School is over, thank god, and all the sufferers, students and teachers are heading home. I gave them all good grades because they were all equally ignorant and it seemed pointless to make distinctions within such consistency. I could have flunked them, of course, and ruined their summer, but then I would have had to deal with them again. If I'd had to see Benny's lizard eyelids and fixed smile again, there is no telling what I might have done.
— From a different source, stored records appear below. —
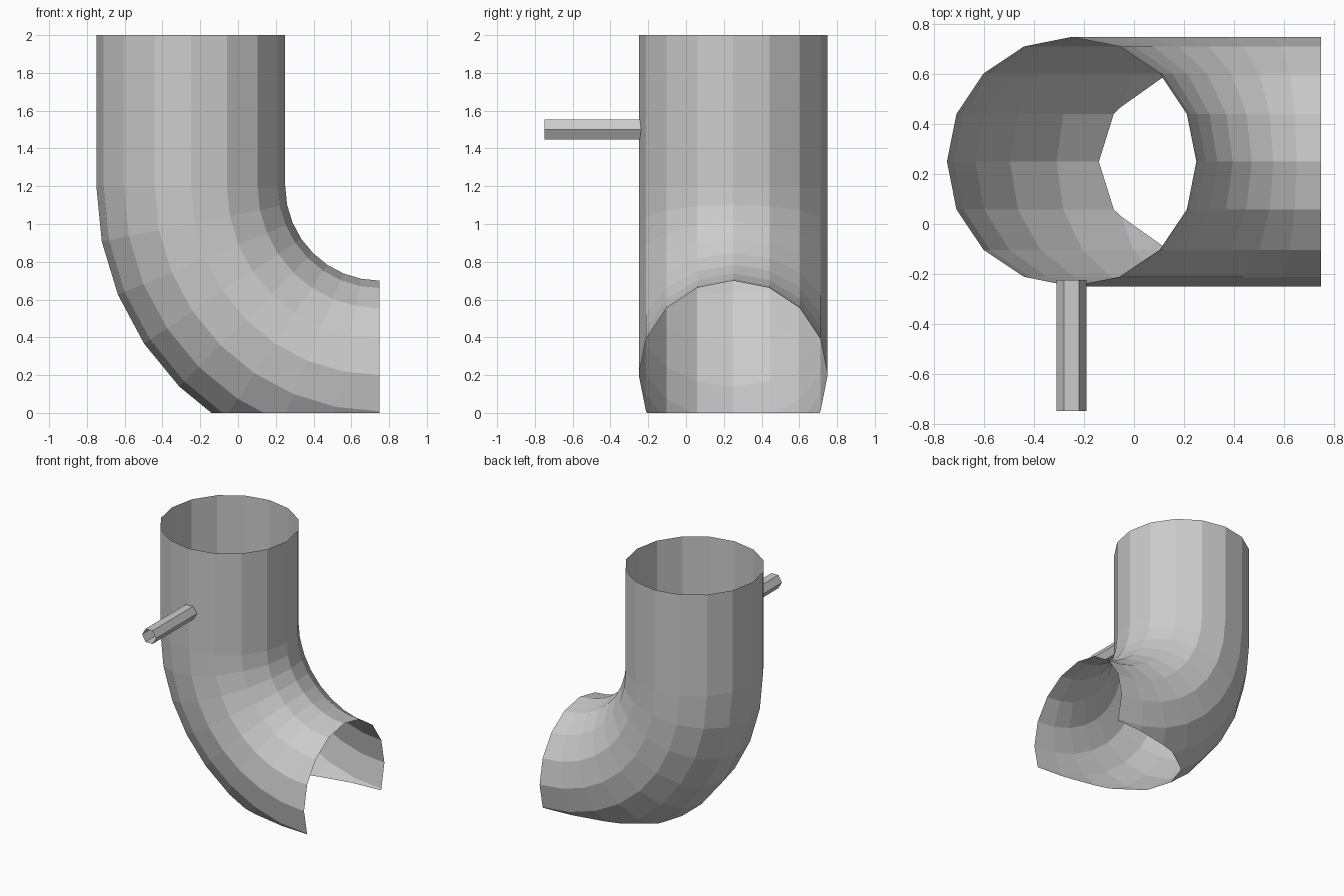
import bpy, bmesh
from math import sin, cos, pi

if "Cube" in bpy.data.objects:
    bpy.data.objects.remove(bpy.data.objects["Cube"])

grey = bpy.data.materials.new("light_grey")
grey.diffuse_color = (0.6, 0.6, 0.6, 1)
grey.use_nodes = True
grey.node_tree.nodes["Principled BSDF"].inputs["Base Color"].default_value = grey.diffuse_color


def tube(name, rings, clip_floor=False):
    """Open thin-walled tube skinned through a list of equal rings."""
    bm = bmesh.new()
    rows = [[bm.verts.new(p) for p in ring] for ring in rings]
    n = len(rows[0])
    for a, b in zip(rows, rows[1:]):
        for i in range(n):
            j = (i + 1) % n
            bm.faces.new((a[i], b[i], b[j], a[j]))
    if clip_floor:
        bmesh.ops.bisect_plane(bm, geom=bm.verts[:] + bm.edges[:] + bm.faces[:],
                               plane_co=(0, 0, 0), plane_no=(0, 0, -1),
                               clear_outer=True)
    mesh = bpy.data.meshes.new(name)
    bm.to_mesh(mesh)
    bm.free()
    mesh.materials.append(grey)
    obj = bpy.data.objects.new(name, mesh)
    bpy.context.collection.objects.link(obj)
    return obj


# Elbow pipe: straight upper length, then a quarter bend cut off at the floor
SIDES, BEND, RADIUS = 16, 8, 0.5
angles = [2 * pi * i / SIDES for i in range(SIDES)]


def bend_ring(t, lift=0.0):
    return [(0.75 - (1 - RADIUS * cos(a)) * cos(t),
             0.25 + RADIUS * sin(a),
             1.2 + lift - (1 - RADIUS * cos(a)) * sin(t)) for a in angles]


rings = [bend_ring(0, 0.8)] + [bend_ring(pi / 2 * k / BEND) for k in range(BEND + 1)]
tube("elbow_pipe", rings, clip_floor=True)

# Thin hexagonal side tube, open at the front
tube("side_tube", [[(-0.25 + 0.06 * cos(i * pi / 3), y, 1.5 + 0.06 * sin(i * pi / 3))
                    for i in range(6)] for y in (-0.225, -0.75)])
Benny is the quiet type, who spends all his time at the library . . . circling ones and twos in every book. He has diligently worked his way through 4,000 volumes and, if allowed to continue, will end up defacing all knowledge in the English language. He reminds me of a guest on Geraldo whose passion was adding one on a little calculator. He had a number that he kept adding ones to even as he explained his activity to Geraldo. People of this kind are made, I believe, in school.
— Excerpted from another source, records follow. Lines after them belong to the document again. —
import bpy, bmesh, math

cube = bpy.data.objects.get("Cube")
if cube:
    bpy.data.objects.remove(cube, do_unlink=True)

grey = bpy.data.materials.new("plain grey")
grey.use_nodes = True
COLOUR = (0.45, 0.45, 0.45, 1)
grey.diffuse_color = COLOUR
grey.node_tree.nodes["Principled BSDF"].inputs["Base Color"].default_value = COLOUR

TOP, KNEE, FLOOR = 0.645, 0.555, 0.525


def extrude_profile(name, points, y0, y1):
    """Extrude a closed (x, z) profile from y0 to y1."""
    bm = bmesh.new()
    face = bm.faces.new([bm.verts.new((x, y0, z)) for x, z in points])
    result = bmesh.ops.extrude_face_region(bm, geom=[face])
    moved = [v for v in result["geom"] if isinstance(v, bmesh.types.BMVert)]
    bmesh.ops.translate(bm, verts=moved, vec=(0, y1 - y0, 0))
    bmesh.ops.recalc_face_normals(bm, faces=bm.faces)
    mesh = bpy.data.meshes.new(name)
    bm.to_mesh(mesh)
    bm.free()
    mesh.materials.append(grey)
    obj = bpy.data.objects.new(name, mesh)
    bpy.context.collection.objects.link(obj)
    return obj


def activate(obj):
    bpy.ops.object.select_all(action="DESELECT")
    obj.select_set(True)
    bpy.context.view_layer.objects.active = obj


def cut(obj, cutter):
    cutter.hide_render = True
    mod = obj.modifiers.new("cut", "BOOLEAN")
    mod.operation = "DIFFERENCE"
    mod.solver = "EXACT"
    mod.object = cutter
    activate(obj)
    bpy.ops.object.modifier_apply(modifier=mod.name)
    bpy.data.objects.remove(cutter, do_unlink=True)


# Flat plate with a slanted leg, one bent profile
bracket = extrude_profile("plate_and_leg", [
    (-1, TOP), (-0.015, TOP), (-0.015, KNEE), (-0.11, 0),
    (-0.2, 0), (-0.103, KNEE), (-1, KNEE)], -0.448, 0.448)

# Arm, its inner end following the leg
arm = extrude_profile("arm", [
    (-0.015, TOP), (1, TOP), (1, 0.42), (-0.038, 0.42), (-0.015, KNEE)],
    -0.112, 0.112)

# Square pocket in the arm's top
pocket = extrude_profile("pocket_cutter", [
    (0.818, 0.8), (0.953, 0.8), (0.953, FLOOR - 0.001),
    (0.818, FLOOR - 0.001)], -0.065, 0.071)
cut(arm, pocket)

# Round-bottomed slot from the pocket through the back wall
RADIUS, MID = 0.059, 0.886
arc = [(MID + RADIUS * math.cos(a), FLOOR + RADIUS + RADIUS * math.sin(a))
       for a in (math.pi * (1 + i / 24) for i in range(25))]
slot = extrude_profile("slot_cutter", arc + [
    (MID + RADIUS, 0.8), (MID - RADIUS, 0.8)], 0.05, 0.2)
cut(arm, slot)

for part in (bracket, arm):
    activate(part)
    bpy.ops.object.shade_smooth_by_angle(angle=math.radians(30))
Benny's best friend -- amazingly, he has one -- Rodney, collects mass-murderer trading cards. I couldn't have believed it, but there they were, John Gacy, Richard Speck, Juan Corona . . . and all their stats on the back. What's the point? I asked him when I caught him trading in class. "What's the POINT?" Rodney said, totally put off by my squareness. "What's the point of Desert Storm Trading Cards? What's General Schwartzkopf? A legal Gacy, right?"
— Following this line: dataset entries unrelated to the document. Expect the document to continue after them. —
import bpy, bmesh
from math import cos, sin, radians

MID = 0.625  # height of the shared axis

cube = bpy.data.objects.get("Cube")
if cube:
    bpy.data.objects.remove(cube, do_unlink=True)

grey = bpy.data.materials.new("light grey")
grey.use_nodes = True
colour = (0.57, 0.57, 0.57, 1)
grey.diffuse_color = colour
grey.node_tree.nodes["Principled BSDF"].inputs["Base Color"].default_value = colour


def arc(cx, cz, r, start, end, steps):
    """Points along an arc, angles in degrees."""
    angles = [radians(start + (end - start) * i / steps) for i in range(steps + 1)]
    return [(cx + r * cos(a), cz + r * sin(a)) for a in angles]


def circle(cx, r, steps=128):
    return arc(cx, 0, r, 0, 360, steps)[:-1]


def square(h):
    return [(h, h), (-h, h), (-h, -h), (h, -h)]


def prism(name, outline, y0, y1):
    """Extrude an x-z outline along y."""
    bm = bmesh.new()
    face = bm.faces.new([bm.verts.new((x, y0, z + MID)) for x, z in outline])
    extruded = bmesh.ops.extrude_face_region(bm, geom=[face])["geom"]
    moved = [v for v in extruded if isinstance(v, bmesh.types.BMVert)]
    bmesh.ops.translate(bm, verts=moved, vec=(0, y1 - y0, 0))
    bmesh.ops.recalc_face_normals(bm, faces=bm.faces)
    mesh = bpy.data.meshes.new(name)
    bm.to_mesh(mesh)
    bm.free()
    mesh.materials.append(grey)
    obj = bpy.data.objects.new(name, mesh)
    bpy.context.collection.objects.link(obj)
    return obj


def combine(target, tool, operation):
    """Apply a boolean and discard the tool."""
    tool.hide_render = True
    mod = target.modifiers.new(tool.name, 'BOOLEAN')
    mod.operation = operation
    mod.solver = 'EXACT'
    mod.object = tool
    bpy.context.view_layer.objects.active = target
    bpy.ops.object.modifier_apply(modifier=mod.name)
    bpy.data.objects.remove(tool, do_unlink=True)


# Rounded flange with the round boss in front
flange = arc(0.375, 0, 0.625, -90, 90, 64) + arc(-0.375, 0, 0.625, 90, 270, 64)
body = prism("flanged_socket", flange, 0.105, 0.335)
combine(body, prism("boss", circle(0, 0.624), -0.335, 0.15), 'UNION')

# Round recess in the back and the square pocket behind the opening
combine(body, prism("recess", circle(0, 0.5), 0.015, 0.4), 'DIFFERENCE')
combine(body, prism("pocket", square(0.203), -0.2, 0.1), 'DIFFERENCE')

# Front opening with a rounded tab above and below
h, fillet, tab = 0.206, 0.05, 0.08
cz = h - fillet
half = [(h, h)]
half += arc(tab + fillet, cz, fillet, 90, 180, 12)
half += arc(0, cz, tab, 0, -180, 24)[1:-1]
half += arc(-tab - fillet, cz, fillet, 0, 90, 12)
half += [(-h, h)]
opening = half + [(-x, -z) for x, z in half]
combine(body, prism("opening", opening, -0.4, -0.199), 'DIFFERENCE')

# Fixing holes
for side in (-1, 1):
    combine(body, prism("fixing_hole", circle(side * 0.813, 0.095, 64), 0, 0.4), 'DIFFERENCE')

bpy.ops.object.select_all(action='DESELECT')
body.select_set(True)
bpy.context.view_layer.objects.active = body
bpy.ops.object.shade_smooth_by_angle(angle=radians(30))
Well, at least Rodney has political consciousness. But I still think it's gross. Gross is in fact taking over the world. My son went to see a band so gross, the paper said you shouldn't wear any clothes you don't want spattered with stage blood. Maybe this kind of thing prepares them for the real world where the streets are blood-spattered. School surely doesn't. The only thing school prepares anyone for is summer. That's what school is for: getting out of it. That's how it was when I went; it's still that way.
F: Andrei Codrescu teaches at Louisiana State University.